What the task asks
Exactly the lines below from the one with "const t = (i / 8) * Math.PI / 2;" up to and including the one with "const model = new THREE.Group();" make up the answer, with nothing else added.

◆ ◆ ◆ ◆ ◆

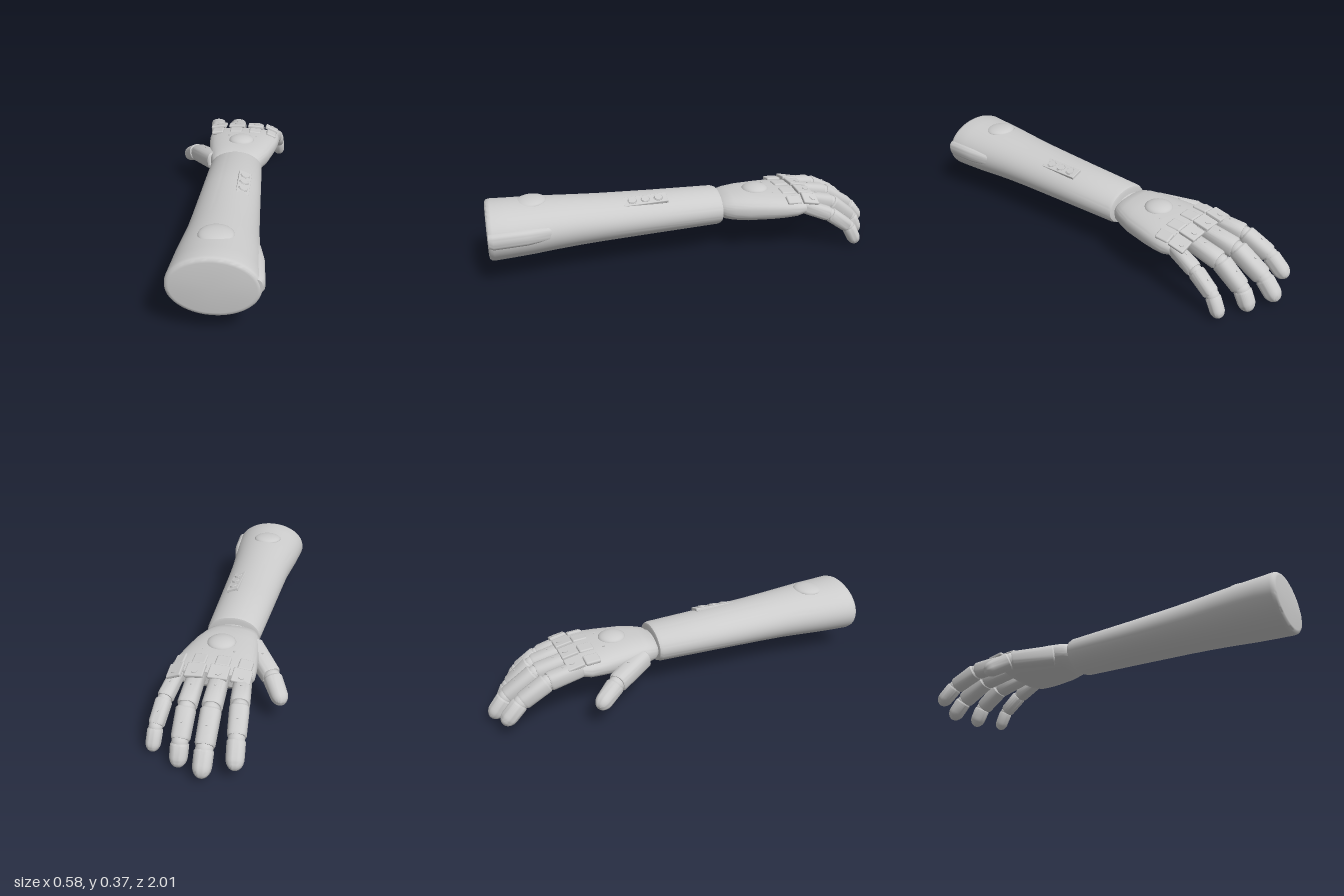
import * as THREE from 'three';
import { toCreasedNormals } from 'three/addons/utils/BufferGeometryUtils.js';
import { RoundedBoxGeometry } from 'three/addons/geometries/RoundedBoxGeometry.js';

const grey = new THREE.MeshStandardMaterial({ color: 0xcccccc });

function add(parent, name, geometry, x = 0, y = 0, z = 0) {
  const m = new THREE.Mesh(geometry, grey);
  m.name = name;
  m.position.set(x, y, z);
  parent.add(m);
  return m;
}

// Closed skin over superellipse sections [z, cx, cy, rx, ry], z ascending
function loft(sections, power = 2, sides = 48) {
  const first = sections[0], last = sections[sections.length - 1];
  const point = s => [s[0], s[1], s[2], 0.0002, 0.0002];
  const rows = [point(first), ...sections, point(last)];
  const pos = [], index = [];
  const bend = v => Math.sign(v) * Math.pow(Math.abs(v), 2 / power);
  rows.forEach(([z, cx, cy, rx, ry], i) => {
    for (let j = 0; j < sides; j++) {
      const a = (j / sides) * Math.PI * 2;
      pos.push(cx + rx * bend(Math.cos(a)), cy + ry * bend(Math.sin(a)), z);
      if (i === rows.length - 1) continue;
      const p = i * sides + j, q = i * sides + (j + 1) % sides;
      index.push(p, q, q + sides, p, q + sides, p + sides);
    }
  });
  const g = new THREE.BufferGeometry();
  g.setAttribute('position', new THREE.Float32BufferAttribute(pos, 3));
  g.setIndex(index);
  return toCreasedNormals(g, 0.6);
}

// Low dome button, flattened sphere cap
function dome(parent, name, r, h, x, y, z, tilt = 0) {
  const g = new THREE.SphereGeometry(1, 40, 12, 0, Math.PI * 2, 0, Math.PI / 2);
  g.scale(r, h, r);
  const m = add(parent, name, g, x, y, z);
  m.rotation.x = tilt;
  return m;
}

function screw(parent, r, x, y, z) {
  return add(parent, 'screw', new THREE.CylinderGeometry(r, r, 0.008, 16), x, y, z);
}

// One phalanx from a to b, either a boxy sleeve or a rounded tip
function phalanx(parent, name, a, b, r0, r1, tip) {
  const g = new THREE.Group();
  g.name = name;
  g.position.copy(a);
  g.lookAt(b);
  parent.add(g);
  const L = a.distanceTo(b), s = [];
  if (tip) {
    s.push([0.004, 0, 0, r0 * 0.88, r0 * 0.88], [0.012, 0, 0, r0, r0]);
    const cap = Math.min(r1 * 1.3, L * 0.6);
    for (let i = 0; i <= 8; i++) {
      const t = (i / 8) * Math.PI / 2;
      s.push([L - cap + cap * Math.sin(t), 0, 0, r1 * Math.cos(t) + 0.0004, r1 * Math.cos(t) + 0.0004]);
    }
  } else {
    s.push([0.002, 0, 0, r0 * 0.88, r0 * 0.88], [0.01, 0, 0, r0, r0]);
    s.push([L - 0.018, 0, 0, r1, r1], [L - 0.008, 0, 0, r1 * 0.9, r1 * 0.9]);
  }
  add(g, name + 'Shell', loft(s, tip ? 2.15 : 2.6, 32));
  if (!tip) screw(g, 0.005, 0, (r0 + r1) / 2, L * 0.5);
  return g;
}

function hinge(parent, p, r) {
  add(parent, 'jointBall', new THREE.SphereGeometry(r, 20, 14), p.x, p.y, p.z);
}

export function createModel() {
  const model = new THREE.Group();
  model.name = 'prostheticArm';

  // Forearm
  const forearm = new THREE.Group();
  forearm.name = 'forearm';
  model.add(forearm);
  add(forearm, 'forearmShell', loft([
    [-0.15, 0.044, 0.226, 0.118, 0.076], [-0.146, 0.044, 0.226, 0.13, 0.087],
    [-0.13, 0.044, 0.226, 0.136, 0.093], [0.2, 0.045, 0.226, 0.148, 0.102],
    [0.45, 0.046, 0.227, 0.157, 0.111], [0.58, 0.047, 0.228, 0.163, 0.118],
    [0.68, 0.047, 0.228, 0.172, 0.124], [0.8, 0.048, 0.227, 0.185, 0.131],
    [0.9, 0.048, 0.226, 0.192, 0.135], [0.975, 0.048, 0.226, 0.197, 0.138],
    [0.99, 0.048, 0.226, 0.194, 0.135], [0.998, 0.048, 0.226, 0.186, 0.127],
    [1.0, 0.048, 0.226, 0.176, 0.117],
  ], 2, 72));
  const seam = new THREE.TorusGeometry(1, 0.006, 6, 72);
  seam.scale(0.172, 0.113, 0.15);
  add(forearm, 'endCapSeam', seam, 0.048, 0.226, 0.999);
  add(forearm, 'sideRidge', loft([
    [0.66, 0.19, 0.24, 0.004, 0.01], [0.72, 0.2, 0.24, 0.026, 0.034],
    [0.82, 0.212, 0.24, 0.034, 0.04], [0.975, 0.218, 0.24, 0.037, 0.042],
    [0.995, 0.216, 0.24, 0.03, 0.036],
  ], 2.5, 32));
  dome(forearm, 'elbowButton', 0.077, 0.025, 0.04, 0.345, 0.785, 0.04);

  // Control plate with three round keys
  const plate = new THREE.Group();
  plate.name = 'controlPlate';
  plate.position.set(0.112, 0.317, 0.24);
  plate.rotation.set(0.03, 0, -0.33);
  forearm.add(plate);
  add(plate, 'plateBase', new RoundedBoxGeometry(0.064, 0.016, 0.22, 2, 0.003));
  for (const z of [-0.065, 0, 0.065]) {
    add(plate, 'key', new THREE.CylinderGeometry(0.019, 0.021, 0.006, 24), 0, 0.01, z);
    const ring = add(plate, 'keyRing', new THREE.TorusGeometry(0.022, 0.002, 6, 24), 0, 0.009, z);
    ring.rotation.x = Math.PI / 2;
  }

  // Wrist and palm
  add(model, 'wrist', loft([[-0.2, 0.04, 0.226, 0.1, 0.045], [-0.13, 0.04, 0.226, 0.1, 0.055]]));
  const hand = new THREE.Group();
  hand.name = 'hand';
  model.add(hand);
  add(hand, 'palm', loft([
    [-0.575, 0.062, 0.235, 0.172, 0.034], [-0.562, 0.062, 0.233, 0.19, 0.05],
    [-0.52, 0.06, 0.23, 0.198, 0.06], [-0.46, 0.058, 0.229, 0.193, 0.066],
    [-0.4, 0.055, 0.228, 0.184, 0.07], [-0.28, 0.048, 0.227, 0.161, 0.073],
    [-0.21, 0.041, 0.226, 0.141, 0.068], [-0.17, 0.038, 0.226, 0.127, 0.059],
    [-0.152, 0.038, 0.226, 0.11, 0.046],
  ], 2.5, 64));
  dome(hand, 'palmButton', 0.069, 0.029, 0.055, 0.293, -0.352);
  screw(hand, 0.006, -0.02, 0.294, -0.42);
  screw(hand, 0.006, 0.13, 0.291, -0.42);

  // Fingers: joint positions [x, y, z], radius, knuckle tilt and height
  const fingers = [
    { name: 'index', r: 0.044, roll: 0.15, top: 0.279, joints: [[-0.092, 0.245, -0.56], [-0.113, 0.222, -0.735], [-0.128, 0.155, -0.87], [-0.138, 0.062, -0.963]] },
    { name: 'middle', r: 0.046, roll: 0.04, top: 0.287, joints: [[0.012, 0.25, -0.56], [0.005, 0.212, -0.765], [0, 0.12, -0.915], [-0.002, 0.024, -0.995]] },
    { name: 'ring', r: 0.044, roll: -0.08, top: 0.285, joints: [[0.12, 0.245, -0.56], [0.119, 0.198, -0.755], [0.118, 0.105, -0.875], [0.119, 0.005, -0.925]] },
    { name: 'little', r: 0.037, roll: -0.4, top: 0.272, joints: [[0.212, 0.238, -0.555], [0.236, 0.185, -0.7], [0.248, 0.11, -0.805], [0.255, 0.012, -0.855]] },
  ];
  for (const f of fingers) {
    const finger = new THREE.Group();
    finger.name = f.name + 'Finger';
    hand.add(finger);
    const p = f.joints.map(j => new THREE.Vector3(...j));
    phalanx(finger, 'proximalSegment', p[0], p[1], f.r * 0.95, f.r, false);
    phalanx(finger, 'middleSegment', p[1], p[2], f.r, f.r * 0.95, false);
    phalanx(finger, 'fingertip', p[2], p[3], f.r * 0.93, f.r * 0.9, true);
    hinge(finger, p[1], f.r * 0.86);
    hinge(finger, p[2], f.r * 0.84);

    // Knuckle guard with its screw, and the tab behind it
    const guard = new THREE.Group();
    guard.name = 'knuckleGuard';
    guard.position.set(p[0].x, f.top, -0.592);
    guard.rotation.set(-0.2, 0, f.roll);
    finger.add(guard);
    add(guard, 'guardPlate', new RoundedBoxGeometry(f.r * 2, 0.018, 0.085, 2, 0.006));
    screw(guard, 0.015, 0, 0.008, -0.012);
    const tab = add(finger, 'knuckleTab', new RoundedBoxGeometry(f.r * 1.5, 0.02, 0.075, 3, 0.008), p[0].x, f.top + 0.001, -0.505);
    tab.rotation.set(-0.06, 0, f.roll);
  }

  // Thumb
  const thumb = new THREE.Group();
  thumb.name = 'thumb';
  hand.add(thumb);
  const t = [[-0.07, 0.215, -0.235], [-0.2, 0.18, -0.425], [-0.27, 0.115, -0.54]].map(j => new THREE.Vector3(...j));
  phalanx(thumb, 'thumbBase', t[0], t[1], 0.052, 0.047, false);
  phalanx(thumb, 'thumbTip', t[1], t[2], 0.046, 0.041, true);
  hinge(thumb, t[1], 0.041);
  return model;
}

◆ ◆ ◆ ◆ ◆

Exercise response
      const t = (i / 8) * Math.PI / 2;
      s.push([L - cap + cap * Math.sin(t), 0, 0, r1 * Math.cos(t) + 0.0004, r1 * Math.cos(t) + 0.0004]);
    }
  } else {
    s.push([0.002, 0, 0, r0 * 0.88, r0 * 0.88], [0.01, 0, 0, r0, r0]);
    s.push([L - 0.018, 0, 0, r1, r1], [L - 0.008, 0, 0, r1 * 0.9, r1 * 0.9]);
  }
  add(g, name + 'Shell', loft(s, tip ? 2.15 : 2.6, 32));
  if (!tip) screw(g, 0.005, 0, (r0 + r1) / 2, L * 0.5);
  return g;
}

function hinge(parent, p, r) {
  add(parent, 'jointBall', new THREE.SphereGeometry(r, 20, 14), p.x, p.y, p.z);
}

export function createModel() {
  const model = new THREE.Group();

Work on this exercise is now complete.